distinguish between saprotrophs and decomposers
Saprotrophs are the organisms that derive their nourishment from dead and decayed organisms. For example: mushroom.
Decomposers are the organisms that consume dead organisms and break them down into simple chemical components like carbon, nitrogen and other nutrients which are essential for living organisms. By eating up the dead matters they clean the environment. Without decomposers the world would have filled with dead bodies of plants and animals. Therefore, decomposers are called nature's cleansers.
Detritivores are a type of heterotrophs that feed on the dead or organic biomass including animals, plants, and faeces. Detritivores are essentially able to digest lumps of biomass separately; hence, most of the unicellular organisms (bacteria and protozoa) and fungi may not fall into the category of detritivores. However, detritivores should not be confused with decomposers and scavengers. Detritivores in aquatic environments are usually called the bottom feeders; polychaetes, fiddler crabs, sea star, sea cucumber, and some Terebellids are common examples.

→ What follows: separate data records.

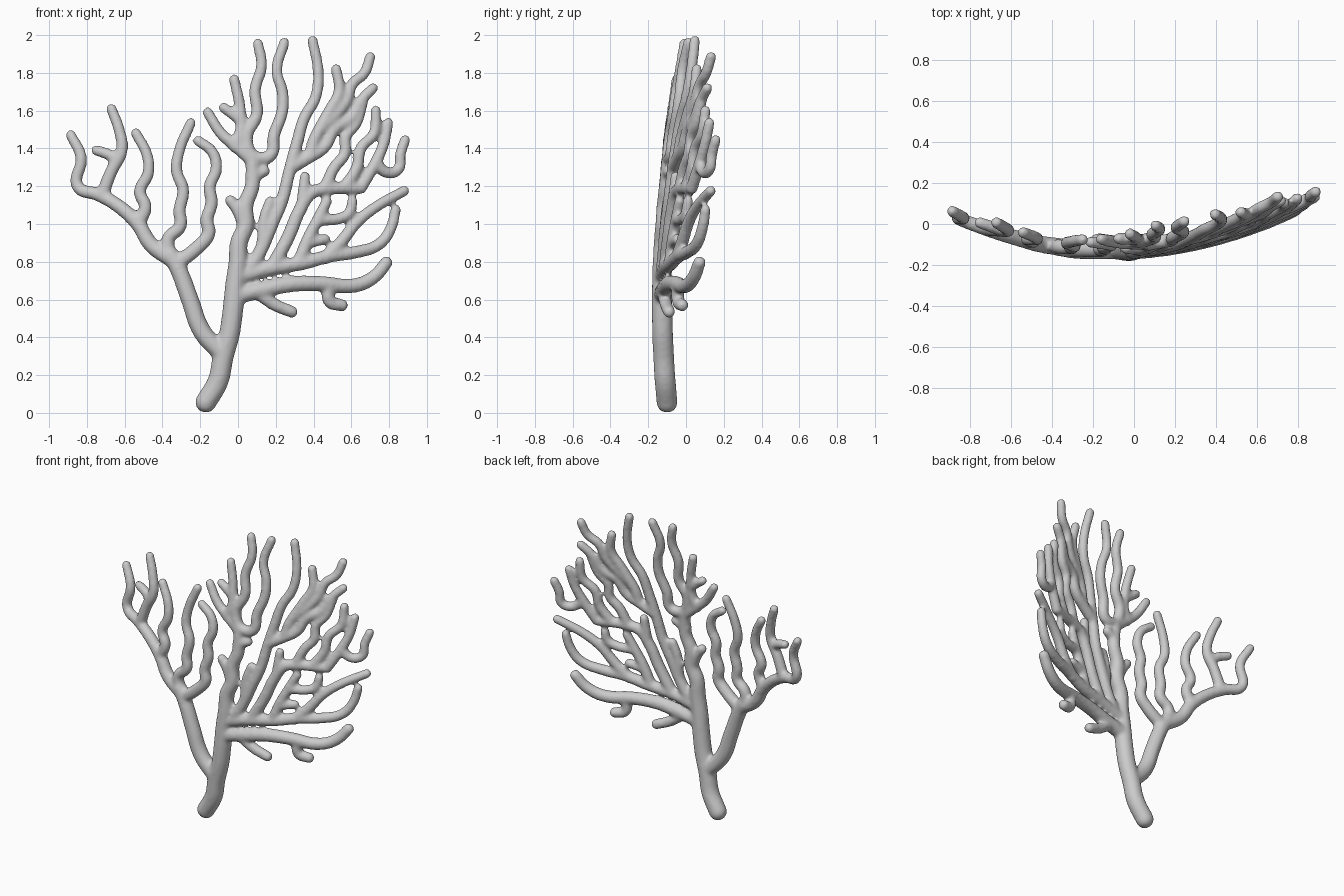
import bpy

parts = []


def bowl(x, z):
    """Depth of the shallow dish that the whole fan lies on."""
    return -0.13 + 0.25 * (x + 0.11) ** 2 + 0.07 * (z - 0.7) ** 2


def branch(r0, r1, *pts):
    """Round tapering branch through (x, z) points, with ball ends."""
    cu = bpy.data.curves.new("branch", 'CURVE')
    cu.dimensions = '3D'
    cu.bevel_depth = 1.0
    cu.bevel_resolution = 4
    cu.resolution_u = 6
    cu.use_fill_caps = True
    sp = cu.splines.new('BEZIER')
    sp.bezier_points.add(len(pts) - 1)
    for i, (x, z) in enumerate(pts):
        p = sp.bezier_points[i]
        p.co = (x, bowl(x, z), z)
        p.handle_left_type = p.handle_right_type = 'AUTO'
        p.radius = r0 + (r1 - r0) * i / (len(pts) - 1)
    ob = bpy.data.objects.new("branch", cu)
    bpy.context.collection.objects.link(ob)
    parts.append(ob)
    for (x, z), r in ((pts[0], r0), (pts[-1], r1)):
        bpy.ops.mesh.primitive_uv_sphere_add(segments=16, ring_count=10, radius=r,
                                             location=(x, bowl(x, z), z))
        parts.append(bpy.context.object)


T = 0.029   # tip radius
B = 0.036   # twig base radius

# trunk and central stem
branch(.057, .056, (-.17, .057), (-.105, .17), (-.08, .29), (-.045, .42), (-.025, .56))
branch(.056, .038, (-.025, .56), (-.015, .68), (0, .8), (.005, .9), (.04, .99),
       (.04, 1.1), (.075, 1.2), (.075, 1.36))
branch(B, .031, (.03, 1.0), (0, 1.07), (-.04, 1.125))
branch(B, .031, (.07, 1.25), (.14, 1.28))

# left limb
branch(.052, .045, (-.09, .32), (-.19, .43), (-.255, .6), (-.32, .77), (-.36, .84))
branch(.045, T, (-.33, .8), (-.46, .89), (-.53, 1.0), (-.64, 1.1), (-.74, 1.155),
       (-.85, 1.2), (-.83, 1.35), (-.885, 1.47))
branch(B, T, (-.72, 1.15), (-.67, 1.28), (-.615, 1.39), (-.63, 1.5), (-.67, 1.61))
branch(.032, T, (-.64, 1.34), (-.69, 1.37), (-.75, 1.39))
branch(B, T, (-.53, 1.0), (-.49, 1.09), (-.52, 1.17), (-.475, 1.27), (-.48, 1.36), (-.54, 1.48))
branch(.038, T, (-.36, .83), (-.37, .92), (-.305, .99), (-.31, 1.07), (-.29, 1.18),
       (-.325, 1.28), (-.31, 1.39), (-.25, 1.535))
branch(.04, T, (-.31, .8), (-.21, .88), (-.155, .95), (-.165, 1.02), (-.14, 1.11),
       (-.15, 1.2), (-.115, 1.29), (-.135, 1.38), (-.21, 1.44))

# top crown
branch(B, T, (.07, 1.34), (-.01, 1.41), (-.09, 1.48), (-.16, 1.59))
branch(.033, T, (-.02, 1.41), (.015, 1.5), (.01, 1.62), (-.02, 1.765))
branch(.03, T, (0, 1.56), (-.075, 1.615))
branch(B, T, (.075, 1.34), (.045, 1.46), (.1, 1.58), (.09, 1.71), (.125, 1.84), (.105, 1.955))
branch(B, T, (.075, 1.35), (.17, 1.36), (.19, 1.47), (.235, 1.6), (.235, 1.7),
       (.205, 1.81), (.245, 1.96))

# tall right stem and its forks
branch(.038, T, (.05, .74), (.12, .86), (.18, 1.0), (.235, 1.13), (.27, 1.27), (.315, 1.44),
       (.35, 1.56), (.41, 1.67), (.425, 1.8), (.395, 1.97))
branch(.033, T, (.13, .9), (.14, 1.03), (.17, 1.12))
branch(B, T, (.28, 1.3), (.37, 1.35), (.46, 1.41), (.51, 1.5), (.6, 1.56), (.65, 1.65), (.715, 1.72))
branch(.034, T, (.38, 1.36), (.42, 1.48), (.51, 1.57), (.575, 1.655), (.605, 1.74),
       (.67, 1.8), (.7, 1.885))
branch(.034, T, (.42, 1.48), (.485, 1.6), (.535, 1.7), (.52, 1.82))

# middle right stem with its comb of twigs
branch(.038, .033, (.18, .77), (.27, .94), (.325, 1.07), (.39, 1.165), (.46, 1.185), (.56, 1.19), (.65, 1.19))
branch(.033, T, (.34, 1.11), (.355, 1.25))
branch(.033, T, (.46, 1.19), (.51, 1.3), (.565, 1.37), (.57, 1.46), (.625, 1.53), (.66, 1.64))
branch(.033, T, (.56, 1.19), (.63, 1.3), (.65, 1.4), (.72, 1.48), (.73, 1.6))
branch(.033, T, (.65, 1.19), (.72, 1.31), (.77, 1.42), (.795, 1.535))
branch(.032, T, (.73, 1.33), (.78, 1.275), (.85, 1.29), (.86, 1.37), (.885, 1.445))

# low right stem
branch(.042, T, (.0, .72), (.17, .765), (.35, .795), (.48, .83), (.62, .85), (.75, .895),
       (.81, .98), (.835, 1.075))
branch(B, T, (.46, .82), (.55, .91), (.63, 1.01), (.73, 1.09), (.88, 1.175))
branch(B, T, (.32, .79), (.37, .92), (.42, 1.02), (.47, 1.12))
branch(.032, T, (.43, 1.02), (.54, 1.03), (.59, 1.06), (.605, 1.12))
branch(.032, T, (.37, .9), (.46, .92))

# bottom right arm with drooping nubs
branch(.048, .035, (-.02, .62), (.12, .65), (.27, .68), (.43, .685), (.62, .675), (.72, .72), (.785, .795))
branch(.036, .033, (.1, .64), (.19, .575), (.285, .535))
branch(.036, .034, (.48, .67), (.485, .59), (.55, .57))

# fuse everything into one smooth skin
bpy.ops.object.select_all(action='DESELECT')
for ob in parts:
    ob.select_set(True)
bpy.context.view_layer.objects.active = parts[0]
bpy.ops.object.convert(target='MESH')
bpy.ops.object.join()
coral = bpy.context.object
coral.name = "fan_coral"
rm = coral.modifiers.new("fuse", 'REMESH')
rm.mode = 'VOXEL'
rm.voxel_size = 0.011
rm.use_smooth_shade = True
sm = coral.modifiers.new("soften", 'SMOOTH')
sm.factor = 0.5
sm.iterations = 8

Earthworm is a classic example of terrestrial detritivores, but slugs, woodlice, dung flies, millipedes, and most of the worms are some of the other examples.
Saprotrophs are heterotrophic organisms that feed on decaying or dead plant matter in the presence of adequate levels of water, oxygen, pH, and temperature. Fungi species predominate among saprotrophs due to their ability to digest lignin in the xylem tissues of plants. There is an interesting instance where most of the dead plants during the carboniferous period did not undergo decomposition because the saprotrophs had not developed the lignin digesting enzymes by then; hence, those large plant deposits became available for the present day consumption as fossil fuels.